=== Section Start ===
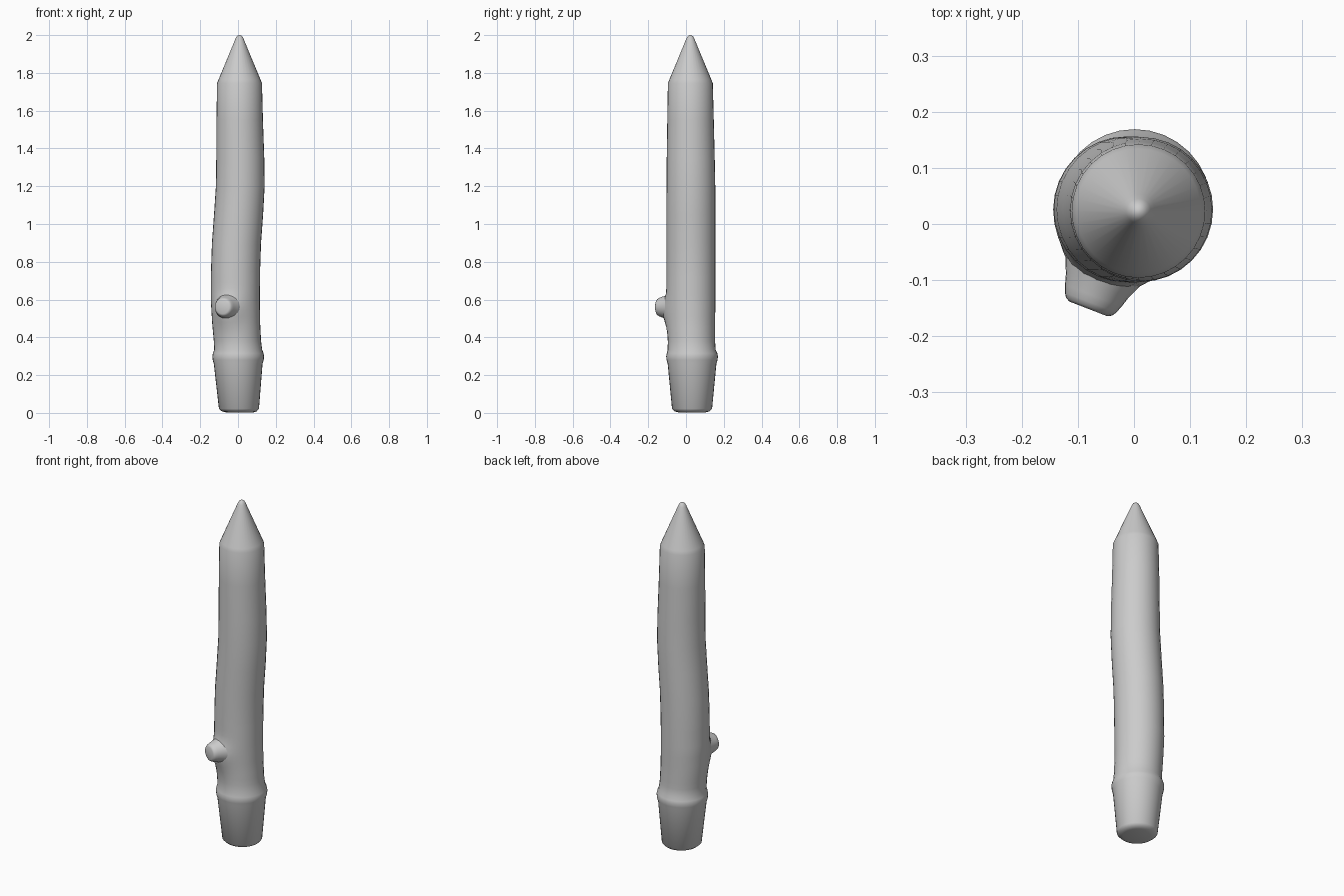
import bpy, bmesh, math
from mathutils import Vector

if "Cube" in bpy.data.objects:
    bpy.data.objects.remove(bpy.data.objects["Cube"])

SIDES = 32
KNOT = Vector((-0.36, -0.93, 0)).normalized()   # direction of the cut branch


def loft(name, rings, shape=None):
    """Skin circular rings (centre, radius) stacked along z, capped at both ends."""
    bm = bmesh.new()
    rows = []
    for c, r in rings:
        row = []
        for i in range(SIDES):
            a = 2 * math.pi * i / SIDES
            d = Vector((math.cos(a), math.sin(a), 0))
            rr = r + (shape(d, c.z) if shape else 0)
            row.append(bm.verts.new(c + d * rr))
        rows.append(row)
    for lo, hi in zip(rows, rows[1:]):
        for i in range(SIDES):
            j = (i + 1) % SIDES
            bm.faces.new((lo[i], lo[j], hi[j], hi[i]))
    bm.faces.new(rows[0][::-1])
    bm.faces.new(rows[-1])
    me = bpy.data.meshes.new(name)
    bm.to_mesh(me)
    bm.free()
    ob = bpy.data.objects.new(name, me)
    bpy.context.collection.objects.link(ob)
    bpy.ops.object.select_all(action='DESELECT')
    ob.select_set(True)
    bpy.context.view_layer.objects.active = ob
    bpy.ops.object.shade_smooth_by_angle(angle=math.radians(50))
    return ob


# Stake profile: z, centre x, centre y, radius
profile = [
    (0.002, 0.01, 0.032, 0.070), (0.008, 0.007, 0.032, 0.092),
    (0.022, 0.005, 0.032, 0.106), (0.26, 0.001, 0.032, 0.129),
    (0.28, 0.001, 0.032, 0.135), (0.30, 0.001, 0.032, 0.137),
    (0.315, 0.001, 0.032, 0.134), (0.335, 0.001, 0.030, 0.127),
    (0.38, -0.003, 0.029, 0.125), (0.48, -0.010, 0.027, 0.127),
    (0.60, -0.014, 0.026, 0.130), (0.75, -0.013, 0.026, 0.130),
    (0.90, -0.008, 0.026, 0.130), (1.05, 0.003, 0.026, 0.130),
    (1.20, 0.012, 0.026, 0.129), (1.35, 0.012, 0.025, 0.127),
    (1.55, 0.009, 0.024, 0.123), (1.745, 0.008, 0.023, 0.119),
    (1.765, 0.008, 0.023, 0.111), (1.96, 0.008, 0.023, 0.030),
    (1.98, 0.008, 0.023, 0.022), (1.993, 0.008, 0.023, 0.015),
    (2.0, 0.008, 0.023, 0.005),
]

# Refine long spans so the knot swelling is smooth
rings = []
for a, b in zip(profile, profile[1:]):
    n = max(1, round((b[0] - a[0]) / 0.03)) if 0.33 < a[0] < 0.74 else 1
    for k in range(n):
        z, x, y, r = [p + (q - p) * k / n for p, q in zip(a, b)]
        rings.append((Vector((x, y, z)), r))
z, x, y, r = profile[-1]
rings.append((Vector((x, y, z)), r))


def swelling(d, z):
    """Bark swelling around the knot, longer below than above."""
    if z < 0.34 or z > 0.76:
        return 0
    ang = math.acos(max(-1, min(1, d.dot(KNOT))))
    dz = (z - 0.55) / (0.055 if z > 0.55 else 0.085)
    return 0.032 * math.exp(-(ang / 0.52) ** 2 - dz * dz)


loft("stake", rings, swelling)

# Cut branch stub: distance from the stake axis, radius
stub_profile = [(0.09, 0.082), (0.125, 0.069), (0.145, 0.060), (0.165, 0.054),
                (0.178, 0.049), (0.186, 0.044), (0.190, 0.036)]
stub = loft("branch_stub", [(Vector((0, 0, d)), r) for d, r in stub_profile])
stub.rotation_euler = KNOT.to_track_quat('Z', 'Y').to_euler()
stub.location = (-0.013, 0.026, 0.56)
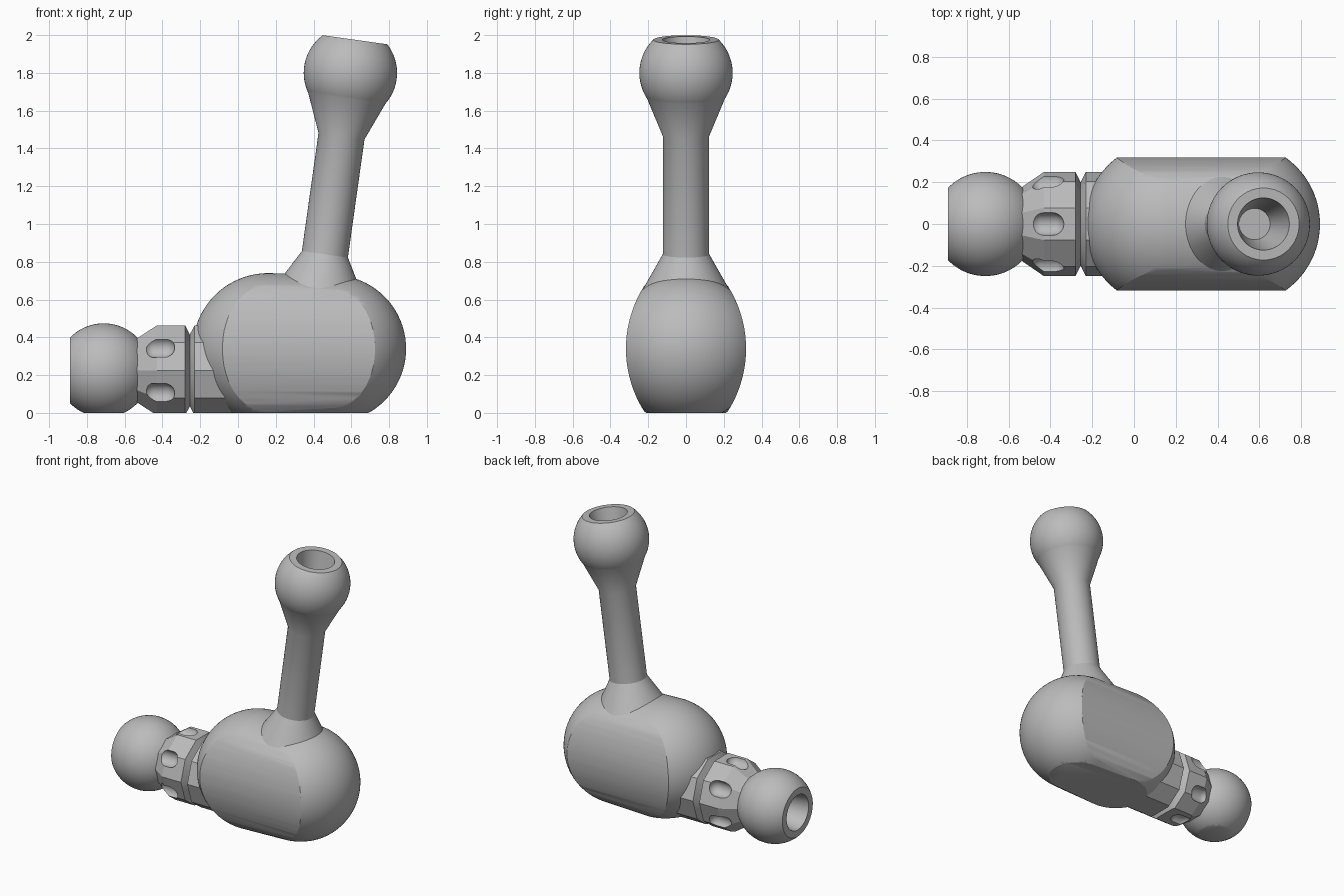
import bpy, bmesh, math
from mathutils import Vector

cube = bpy.data.objects.get("Cube")
if cube:
    bpy.data.objects.remove(cube, do_unlink=True)

grey = bpy.data.materials.new("plain grey")
grey.use_nodes = True
grey.diffuse_color = (0.5, 0.5, 0.5, 1)
grey.node_tree.nodes["Principled BSDF"].inputs["Base Color"].default_value = (0.5, 0.5, 0.5, 1)


def make_object(name, bm):
    bmesh.ops.recalc_face_normals(bm, faces=bm.faces)
    mesh = bpy.data.meshes.new(name)
    bm.to_mesh(mesh)
    bm.free()
    mesh.materials.append(grey)
    obj = bpy.data.objects.new(name, mesh)
    bpy.context.collection.objects.link(obj)
    return obj


def add_lathe(bm, profile, origin, axis, sides):
    """Spin (distance along axis, radius) points around an axis lying in the xz plane."""
    origin, axis = Vector(origin), Vector(axis).normalized()
    u = Vector((0, 1, 0))
    v = axis.cross(u)
    rings = []
    for t, r in profile:
        centre = origin + axis * t
        if r < 1e-5:
            rings.append([bm.verts.new(centre)] * sides)
            continue
        angles = [math.tau * i / sides for i in range(sides)]
        rings.append([bm.verts.new(centre + (u * math.cos(a) + v * math.sin(a)) * r) for a in angles])
    for lower, upper in zip(rings, rings[1:]):
        for i in range(sides):
            j = (i + 1) % sides
            corners = list(dict.fromkeys((lower[i], lower[j], upper[j], upper[i])))
            if len(corners) > 2:
                bm.faces.new(corners)


def lathe(name, profile, origin, axis, sides=64):
    """Lathe a solid and trim it flat at ground level."""
    bm = bmesh.new()
    add_lathe(bm, profile, origin, axis, sides)
    bmesh.ops.bisect_plane(bm, geom=bm.verts[:] + bm.edges[:] + bm.faces[:],
                           plane_co=(0, 0, 0), plane_no=(0, 0, 1), clear_inner=True)
    bmesh.ops.holes_fill(bm, edges=[e for e in bm.edges if e.is_boundary], sides=0)
    return make_object(name, bm)


def arc(centre, radius, start, end, steps=20):
    angles = [start + (end - start) * i / steps for i in range(steps + 1)]
    return [(centre + radius * math.cos(a), radius * math.sin(a)) for a in angles]


def apply_boolean(obj, cutter, operation):
    cutter.hide_render = True
    mod = obj.modifiers.new("cut", "BOOLEAN")
    mod.operation, mod.object, mod.solver = operation, cutter, "EXACT"
    bpy.context.view_layer.objects.active = obj
    bpy.ops.object.modifier_apply(modifier=mod.name)
    bpy.data.objects.remove(cutter, do_unlink=True)


def shade(obj):
    bpy.ops.object.select_all(action="DESELECT")
    obj.select_set(True)
    bpy.context.view_layer.objects.active = obj
    bpy.ops.object.shade_smooth_by_angle(angle=math.radians(28))


# Body: capsule squeezed between two gently curved sides
BODY_Z = 0.34
capsule = arc(0.16, 0.4, math.pi, math.pi / 2) + arc(0.5, 0.39, math.pi / 2, 0)
body = lathe("body", capsule, (0, 0, BODY_Z), (1, 0, 0), 80)

bm = bmesh.new()
side_radius, half_width = 0.62, 0.318
heights = [-0.45 + 0.9 * i / 24 for i in range(25)]
side = [(half_width - side_radius + math.sqrt(side_radius ** 2 - h * h), h + BODY_Z) for h in heights]
outline = side + [(-y, z) for y, z in reversed(side)]
section = bm.faces.new([bm.verts.new((-1, y, z)) for y, z in outline])
extruded = bmesh.ops.extrude_face_region(bm, geom=[section])["geom"]
bmesh.ops.translate(bm, vec=(2.2, 0, 0), verts=[g for g in extruded if isinstance(g, bmesh.types.BMVert)])
apply_boolean(body, make_object("side_cutter", bm), "INTERSECT")


# Hollow tapered socket shared by both ball ends
def ball_end(radius, face, last_angle):
    socket = [(-0.13, 0), (-0.13, 0.075), (face, 0.125)]
    return socket + arc(0, radius, math.acos(face / radius), last_angle, 32)


# Arm: ball, flared rod and flared foot
tilt = math.radians(8)
arm_profile = ball_end(0.247, 0.177, math.acos(-0.135 / 0.247))
arm_profile += [(-0.338, 0.123), (-0.97, 0.123), (-1.16, 0.23), (-1.16, 0)]
arm = lathe("arm", arm_profile, (0.595, 0, 1.8), (math.sin(tilt), 0, math.cos(tilt)))

# Side ball
AXIS_Z = 0.225
ball = lathe("side_ball", ball_end(0.249, 0.179, math.pi), (-0.711, 0, AXIS_Z), (-1, 0, 0))

# Faceted collar and neck with a groove between them
collar_profile = [(-0.535, 0), (-0.535, 0.178), (-0.43, 0.25), (-0.28, 0.25),
                  (-0.255, 0.2), (-0.23, 0.25), (0.1, 0.25), (0.1, 0)]
collar = lathe("collar", collar_profile, (0, 0, AXIS_Z), (1, 0, 0), 10)

# Six rounded grip pockets around the collar
bm = bmesh.new()
pocket = arc(-0.445, 0.055, math.pi, math.pi / 2, 8) + arc(-0.39, 0.055, math.pi / 2, 0, 8)
for k in range(6):
    a = math.radians(30 + 60 * k)
    add_lathe(bm, pocket, (0, 0.245 * math.cos(a), AXIS_Z + 0.245 * math.sin(a)), (1, 0, 0), 24)
apply_boolean(collar, make_object("pocket_cutter", bm), "DIFFERENCE")

for part in (body, arm, ball, collar):
    shade(part)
=== Section End ===
### [WORK TO COMPLETE]
Which lines above run from the one containing "0.23), (-1.16, 0)]" down to the one containing "(1, 0, 0), 10)"? Repeat exactly those, both ends included, and nothing else.

### [RESULT]
arm_profile += [(-0.338, 0.123), (-0.97, 0.123), (-1.16, 0.23), (-1.16, 0)]
arm = lathe("arm", arm_profile, (0.595, 0, 1.8), (math.sin(tilt), 0, math.cos(tilt)))

# Side ball
AXIS_Z = 0.225
ball = lathe("side_ball", ball_end(0.249, 0.179, math.pi), (-0.711, 0, AXIS_Z), (-1, 0, 0))

# Faceted collar and neck with a groove between them
collar_profile = [(-0.535, 0), (-0.535, 0.178), (-0.43, 0.25), (-0.28, 0.25),
                  (-0.255, 0.2), (-0.23, 0.25), (0.1, 0.25), (0.1, 0)]
collar = lathe("collar", collar_profile, (0, 0, AXIS_Z), (1, 0, 0), 10)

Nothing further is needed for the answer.